Unum does NOT accept the diagnosis of depression as a cause for permanent or long-term disability and will take every necessary action it can to prove that philosophy. Insureds must also show a Global Assessment of Functioning of 50 or less and a full AXIS I-IV evaluation in order to be paid benefits at all.
Fortunately for Unum, the game it plays with insured’s benefits often results in playing the numbers. If the “risk” of getting caught is less than the potential profitability, then hey, why not? For the insured, Unum also breaks its “good faith and fair dealing” duties by ignoring the co-morbidity of the totality of symptoms and concentrates only on one diagnosis at its discretion. “Self-reported and subjective” claims are a topic for a different post although also related to abuses of review in an effort to pay for a shorter time period. I’m sure the reader can see the potential of Unum claiming nearly every impairment is “self-reported” or “subjective” – and it does, if it can do so credibly.
In general, Unum’s medical department also has an internal strategy for depression claims which often shortens benefits to 12-18 months. Internal medical reviews I’ve read tend to indicate Unum may accept and pay depression claims for approximately 12 months. After that, the company engages in aggressive risk management to find out why with proper medication and counseling the insured is NOT better or able to return to work.
Doc-to-doc calls are initiated, psychological and forensic IMEs are requested in an effort to find out why the “depressed” insured isn’t able to return to work. Although these aggressive activities are initiated for both ERISA and non-ERISA policies, those WITHOUT 24-month benefit limitations will receive the lion’s share of harassment because of the potential of paying the “depression” claim to age 65 and even lifetime.
Often, with Unum’s internal MD’s OK, depression claims are denied after only 12 months rather than 24. And, the unknowledgeable and unsuspecting lay person just presumes “Unum knows best”, which is very unfortunate indeed. The only depression claims paid long-term are for those diagnosed with more serious mental disorders requiring ECT treatments or to those who are in-patients in a mental health facility. On occasion, Unum may also pay well-supported OCD and PTSD claims, but again after 12 months the company begins to look for an out to future payments.

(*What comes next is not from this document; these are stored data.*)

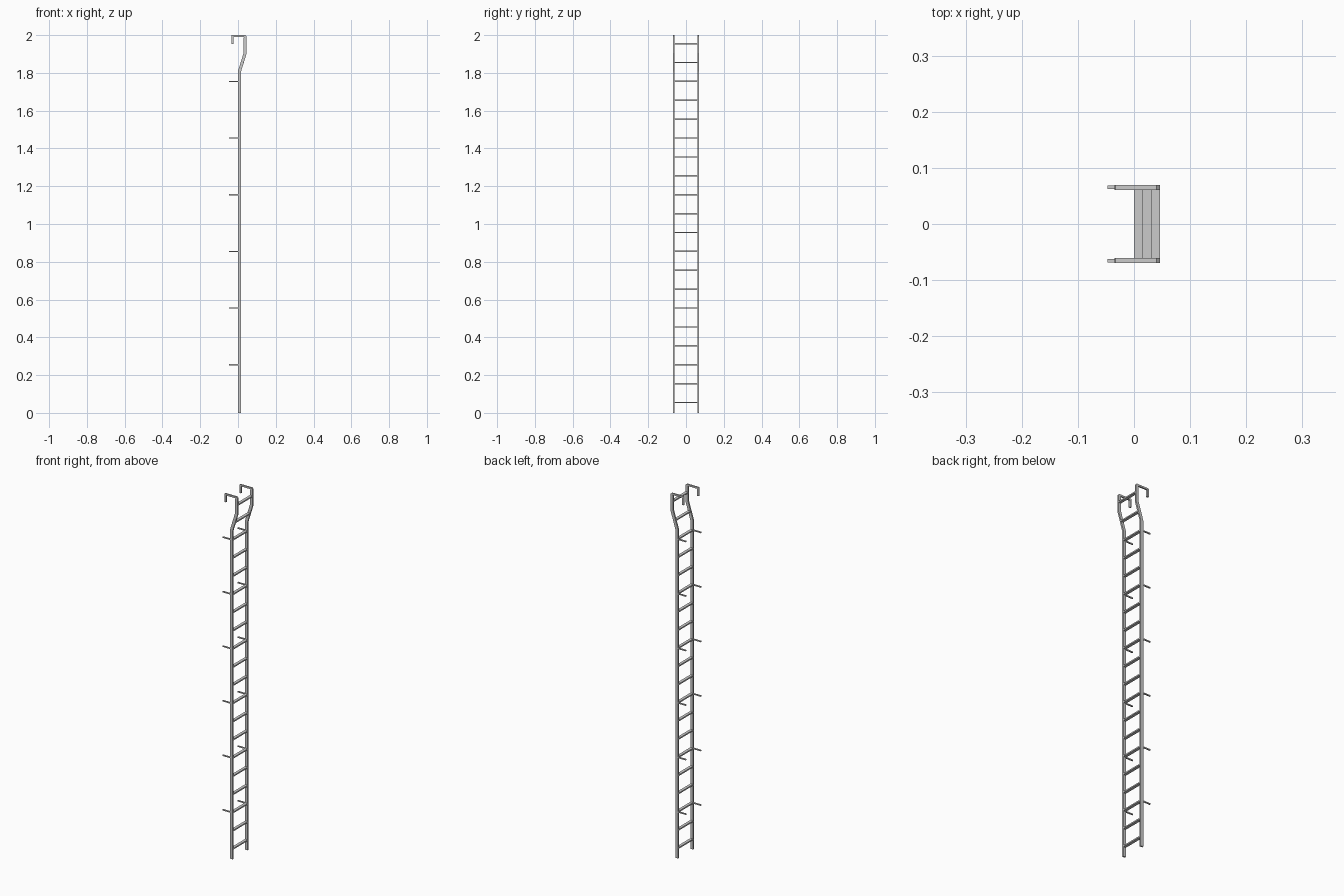
import bpy, bmesh

if "Cube" in bpy.data.objects:
    bpy.data.objects.remove(bpy.data.objects["Cube"])

Y_IN, Y_OUT = 0.061, 0.0695   # inner and outer faces of the rails
W = 0.016                     # rail and rung depth along x
OFF = 0.03                    # forward offset of the bent top


def finish(bm, name):
    bmesh.ops.recalc_face_normals(bm, faces=bm.faces)
    mesh = bpy.data.meshes.new(name)
    bm.to_mesh(mesh)
    bm.free()
    ob = bpy.data.objects.new(name, mesh)
    bpy.context.collection.objects.link(ob)
    return ob


def extrude_profile(name, pts, y0, y1):
    """Extrude an x-z outline along y."""
    bm = bmesh.new()
    face = bm.faces.new([bm.verts.new((x, y0, z)) for x, z in pts])
    geom = bmesh.ops.extrude_face_region(bm, geom=[face])["geom"]
    verts = [g for g in geom if isinstance(g, bmesh.types.BMVert)]
    bmesh.ops.translate(bm, verts=verts, vec=(0, y1 - y0, 0))
    return finish(bm, name)


def box(name, x0, x1, y0, y1, z, h):
    return extrude_profile(name, [(x0, z - h / 2), (x1, z - h / 2),
                                  (x1, z + h / 2), (x0, z + h / 2)], y0, y1)


# side rail with bent top and hook
rail = [(0, 0), (W, 0), (W, 1.807), (W + OFF, 1.904), (W + OFF, 1.994),
        (W + OFF - 0.006, 2.0), (-0.033, 2.0), (-0.035, 1.998),
        (-0.035, 1.953), (-0.025, 1.953), (-0.025, 1.991),
        (OFF + 0.003, 1.991), (OFF, 1.988), (OFF, 1.907), (0, 1.81)]

for side, s in (("left", -1), ("right", 1)):
    y0, y1 = sorted((s * Y_IN, s * Y_OUT))
    extrude_profile(f"{side}_rail", rail, y0, y1)
    # stand-off pegs on the wall side
    for i in range(6):
        box(f"{side}_standoff_{i + 1}", -0.047, 0.001, y0 + 0.001, y1 - 0.001,
            0.255 + 0.3 * i, 0.006)

# rungs, following the bend of the rails
for i in range(20):
    z = 0.055 + 0.1 * i
    x = OFF * min(1, max(0, (z - 1.808) / 0.097))
    box(f"rung_{i + 1}", x, x + W, -Y_IN, Y_IN, z, 0.007)
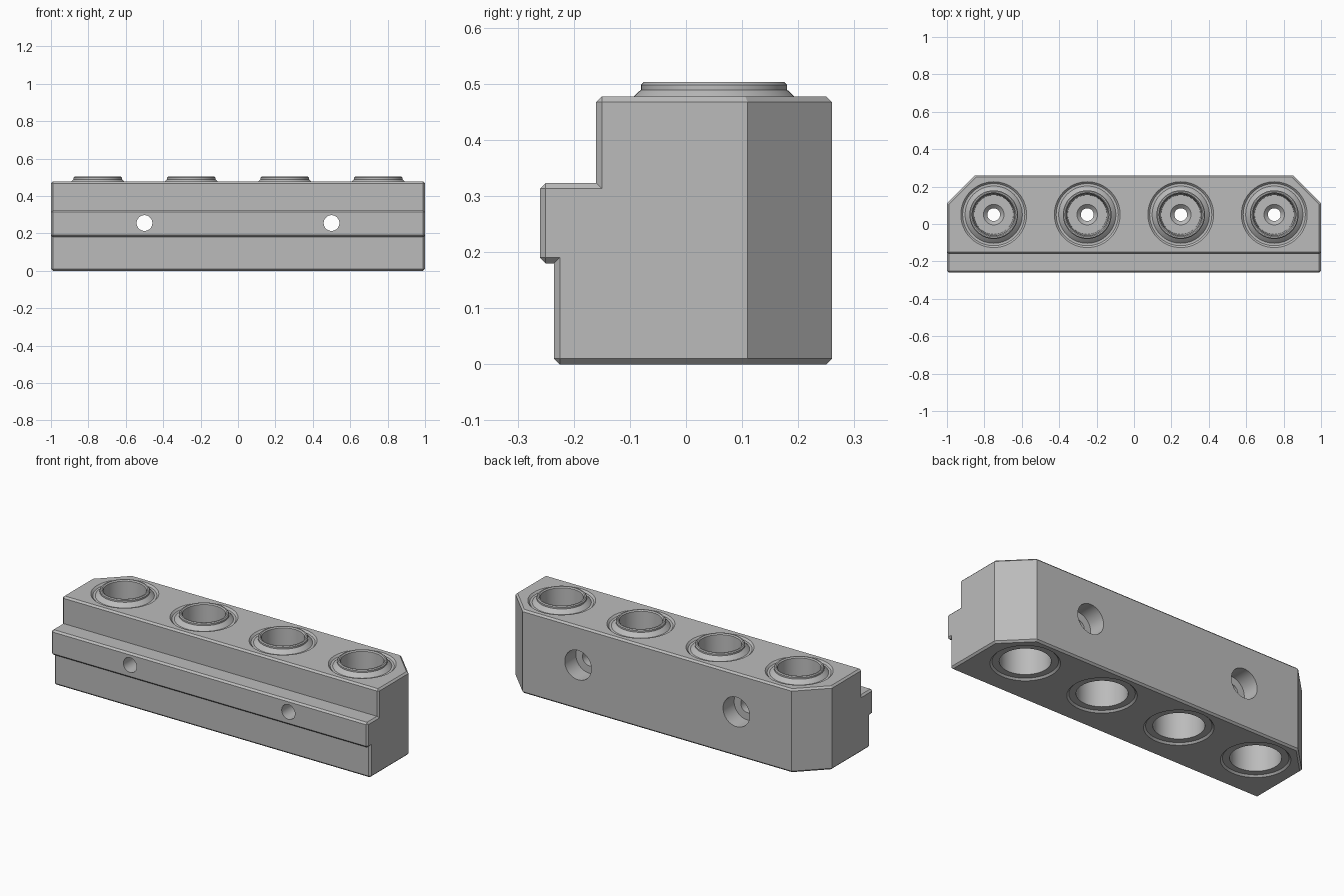
import bpy, bmesh, math
from mathutils import Vector, Matrix

default = bpy.data.objects.get("Cube")
if default:
    bpy.data.objects.remove(default)

grey = bpy.data.materials.new("machined grey")
grey.use_nodes = True
grey.diffuse_color = (0.5, 0.5, 0.5, 1)
grey.node_tree.nodes["Principled BSDF"].inputs["Base Color"].default_value = (0.5, 0.5, 0.5, 1)

CHAMFER = 0.01
BORE_Y = 0.05
TOP = 0.477
BORES = (-0.75, -0.25, 0.25, 0.75)


def finish(name, bm):
    bmesh.ops.recalc_face_normals(bm, faces=bm.faces)
    mesh = bpy.data.meshes.new(name)
    bm.to_mesh(mesh)
    bm.free()
    obj = bpy.data.objects.new(name, mesh)
    bpy.context.collection.objects.link(obj)
    mesh.materials.append(grey)
    return obj


def lathe(name, profile, matrix, steps=64):
    """Spin a closed (radius, height) profile around its own axis."""
    bm = bmesh.new()
    verts = [bm.verts.new((r, 0, z)) for r, z in profile]
    edges = [bm.edges.new((a, b)) for a, b in zip(verts, verts[1:] + verts[:1])]
    bmesh.ops.spin(bm, geom=verts + edges, cent=(0, 0, 0), axis=(0, 0, 1),
                   angle=math.tau, steps=steps, use_merge=True)
    bmesh.ops.remove_doubles(bm, verts=bm.verts, dist=1e-5)
    bm.transform(matrix)
    return finish(name, bm)


def smooth(obj):
    bpy.ops.object.select_all(action='DESELECT')
    obj.select_set(True)
    bpy.context.view_layer.objects.active = obj
    bpy.ops.object.shade_smooth_by_angle(angle=math.radians(25))


# Block: stepped side profile with a front rail, extruded along x
side = [(-0.235, 0), (0.26, 0), (0.26, TOP), (-0.16, TOP), (-0.16, 0.323),
        (-0.26, 0.323), (-0.26, 0.18), (-0.235, 0.18)]
bm = bmesh.new()
face = bm.faces.new([bm.verts.new((-1, y, z)) for y, z in side])
ext = bmesh.ops.extrude_face_region(bm, geom=[face])
bmesh.ops.translate(bm, vec=(2, 0, 0),
                    verts=[g for g in ext["geom"] if isinstance(g, bmesh.types.BMVert)])

# Cut the two back corners at an angle
for s in (-1, 1):
    cut = bmesh.ops.bisect_plane(bm, geom=bm.verts[:] + bm.edges[:] + bm.faces[:],
                                 plane_co=(s, 0.11, 0), plane_no=Vector((s, 1, 0)),
                                 clear_outer=True)
    rim = [g for g in cut["geom_cut"] if isinstance(g, bmesh.types.BMEdge)]
    bmesh.ops.edgeloop_fill(bm, edges=rim)
bmesh.ops.recalc_face_normals(bm, faces=bm.faces)

# Chamfer every outer edge except the upright ones at the back
sharp = []
for e in bm.edges:
    a, b = (v.co for v in e.verts)
    upright_back = abs(a.z - b.z) > 0.1 and a.y > 0.1
    if e.calc_face_angle_signed() > 0.1 and not upright_back:
        sharp.append(e)
bmesh.ops.bevel(bm, geom=sharp, offset=CHAMFER, segments=1, affect='EDGES')
block = finish("block", bm)

# Cutters: chamfered sleeve holes and counterbored screw holes
hole = [(0, -0.01), (0.186, -0.01), (0.166, 0.01), (0.166, TOP - 0.01),
        (0.186, TOP + 0.01), (0, TOP + 0.01)]
screw = [(0, -0.1), (0.084, -0.1), (0.084, 0.1), (0.042, 0.1), (0.042, 0.7), (0, 0.7)]
cutters = [lathe("sleeve_hole_cutter", hole, Matrix.Translation((x, BORE_Y, 0)))
           for x in BORES]
cutters += [lathe("screw_hole_cutter", screw,
                  Matrix.Translation((x, 0.26, 0.255)) @ Matrix.Rotation(math.pi / 2, 4, 'X'))
            for x in (-0.5, 0.5)]
for c in cutters:
    mod = block.modifiers.new("cut", 'BOOLEAN')
    mod.object, mod.operation, mod.solver = c, 'DIFFERENCE', 'EXACT'
    bpy.context.view_layer.objects.active = block
    bpy.ops.object.modifier_apply(modifier=mod.name)
    bpy.data.objects.remove(c)
smooth(block)

# Sleeves: flared collar, stepped cup with a small drain hole, open below
sleeve = [(0.166, 0.01), (0.166, 0.467), (0.153, 0.467), (0.133, 0.487),
          (0.13, 0.489), (0.13, 0.498), (0.125, 0.503), (0.118, 0.503),
          (0.112, 0.497), (0.105, 0.27), (0.055, 0.27), (0.034, 0.25),
          (0.034, 0.22), (0.13, 0.22), (0.13, 0.01)]
for i, x in enumerate(BORES):
    smooth(lathe(f"sleeve_{i + 1}", sleeve, Matrix.Translation((x, BORE_Y, 0))))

Of late Unum has also been conducting surveillance on depression insureds which often leads to ridiculous claim denials because the insured is “suspected of dating” or “having sex.” While it is impossible to capture mental illness on a CD, Unum does try hard nonetheless to render unsubstantiated conclusions from activities which are more often than not part of the mental treatment plan. Any insurance company can interpret illness and impairment anyway they want to as long as it is documented by a physician with good credentials.
The lesson in this is that insureds and claimants should NEVER presume Unum is acting in your best interest especially those with depression claims. If there is a loophole, anywhere, Unum will capitalize on it and obtain documentation which makes it’s opinions and conclusions appear credible. Again, depression claims open up the door of opportunity for Unum to make a great deal of money and insureds with depression claims need to be “watchmen” and push back when appropriate.